> [ACTIVITY] In the records below, find the line that contains "from mathutils import Vector" and the line that contains "((1.0, 0.655), (0.9, 0.675))]". Set down exactly those lines and every line between them, and nothing more.

> [Records from a collection]
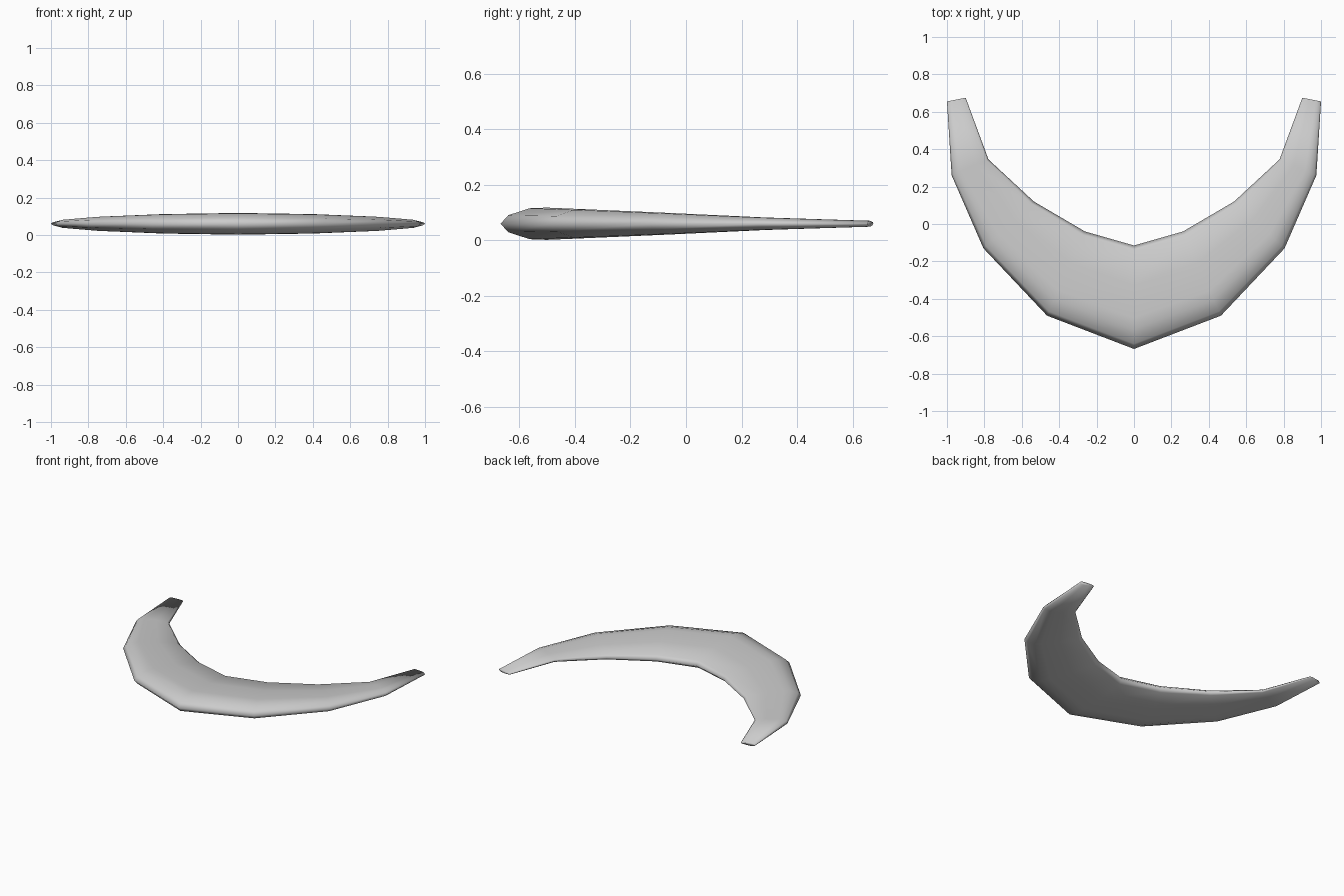
import bpy, bmesh
from mathutils import Vector

if "Cube" in bpy.data.objects:
    bpy.data.objects.remove(bpy.data.objects["Cube"])

# Stations along one arm: outer edge point, inner edge point (top view)
half = [((0, -0.668), (0, -0.115)),
        ((0.465, -0.49), (0.262, -0.04)),
        ((0.805, -0.13), (0.535, 0.12)),
        ((0.975, 0.26), (0.778, 0.345)),
        ((1.0, 0.655), (0.9, 0.675))]
mirrored = [((-o[0], o[1]), (-i[0], i[1])) for o, i in reversed(half[1:])]
stations = mirrored + half

# Cross-section: fraction from outer to inner edge, relative half thickness
upper = [(0.05, 0.53), (0.19, 0.96), (0.3, 1.0), (0.62, 0.8), (0.95, 0.45)]
section = [(0, 0)] + upper + [(1, 0)] + [(t, -h) for t, h in reversed(upper)]
MID_Z, THICKNESS = 0.06, 0.105   # half thickness per unit of width

bm = bmesh.new()
rings = []
for outer, inner in stations:
    o, i = Vector(outer), Vector(inner)
    width = (i - o).length
    ring = []
    for t, h in section:
        p = o.lerp(i, t)
        ring.append(bm.verts.new((p.x, p.y, MID_Z + h * width * THICKNESS)))
    rings.append(ring)

# Skin between stations
n = len(section)
for a, b in zip(rings, rings[1:]):
    for k in range(n):
        m = (k + 1) % n
        bm.faces.new((a[k], a[m], b[m], b[k]))

# Blunt tips
bm.faces.new(rings[0])
bm.faces.new(rings[-1])
bmesh.ops.recalc_face_normals(bm, faces=bm.faces[:])
for f in bm.faces:
    f.smooth = True

mesh = bpy.data.meshes.new("crescent")
bm.to_mesh(mesh)
bm.free()
crescent = bpy.data.objects.new("crescent", mesh)
bpy.context.collection.objects.link(crescent)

> [ANSWER TO THE EXERCISE]
from mathutils import Vector

if "Cube" in bpy.data.objects:
    bpy.data.objects.remove(bpy.data.objects["Cube"])

# Stations along one arm: outer edge point, inner edge point (top view)
half = [((0, -0.668), (0, -0.115)),
        ((0.465, -0.49), (0.262, -0.04)),
        ((0.805, -0.13), (0.535, 0.12)),
        ((0.975, 0.26), (0.778, 0.345)),
        ((1.0, 0.655), (0.9, 0.675))]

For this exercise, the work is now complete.